* Data for this task:
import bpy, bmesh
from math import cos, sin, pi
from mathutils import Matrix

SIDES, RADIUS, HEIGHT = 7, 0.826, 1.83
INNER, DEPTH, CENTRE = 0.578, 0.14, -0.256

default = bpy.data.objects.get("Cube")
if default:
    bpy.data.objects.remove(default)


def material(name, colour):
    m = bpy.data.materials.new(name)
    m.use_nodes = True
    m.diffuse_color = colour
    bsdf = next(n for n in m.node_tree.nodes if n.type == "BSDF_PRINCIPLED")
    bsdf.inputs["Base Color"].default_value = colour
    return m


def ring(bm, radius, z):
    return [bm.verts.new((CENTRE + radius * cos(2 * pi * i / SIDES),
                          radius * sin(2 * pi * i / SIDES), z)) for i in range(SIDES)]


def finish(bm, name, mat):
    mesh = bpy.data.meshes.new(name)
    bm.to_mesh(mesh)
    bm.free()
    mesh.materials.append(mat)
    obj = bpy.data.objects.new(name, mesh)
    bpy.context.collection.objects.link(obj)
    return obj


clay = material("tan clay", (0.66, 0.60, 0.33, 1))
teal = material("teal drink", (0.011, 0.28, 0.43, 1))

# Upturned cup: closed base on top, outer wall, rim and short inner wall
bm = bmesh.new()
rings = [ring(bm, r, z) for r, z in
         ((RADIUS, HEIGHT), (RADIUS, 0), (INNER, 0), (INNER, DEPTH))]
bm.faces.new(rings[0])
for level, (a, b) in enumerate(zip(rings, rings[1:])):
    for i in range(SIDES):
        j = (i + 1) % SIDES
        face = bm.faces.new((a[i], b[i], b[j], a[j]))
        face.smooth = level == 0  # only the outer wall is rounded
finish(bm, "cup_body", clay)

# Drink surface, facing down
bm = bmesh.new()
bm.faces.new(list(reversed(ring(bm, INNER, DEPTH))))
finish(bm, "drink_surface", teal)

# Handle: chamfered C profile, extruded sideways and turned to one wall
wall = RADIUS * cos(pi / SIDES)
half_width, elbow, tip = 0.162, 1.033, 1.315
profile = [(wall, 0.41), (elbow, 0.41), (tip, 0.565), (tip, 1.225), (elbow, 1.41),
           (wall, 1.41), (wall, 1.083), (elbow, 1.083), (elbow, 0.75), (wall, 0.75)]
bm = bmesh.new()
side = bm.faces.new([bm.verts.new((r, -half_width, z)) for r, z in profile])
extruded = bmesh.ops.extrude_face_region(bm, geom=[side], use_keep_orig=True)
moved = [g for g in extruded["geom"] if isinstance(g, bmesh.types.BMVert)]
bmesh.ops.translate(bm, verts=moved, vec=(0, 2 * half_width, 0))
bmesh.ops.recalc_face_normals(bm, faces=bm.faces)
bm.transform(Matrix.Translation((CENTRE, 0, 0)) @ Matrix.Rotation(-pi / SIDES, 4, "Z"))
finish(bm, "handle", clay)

* What you are asked to do:
Your answer must be a single number: the count of lines in the records above that contain "return".

* Task output:
3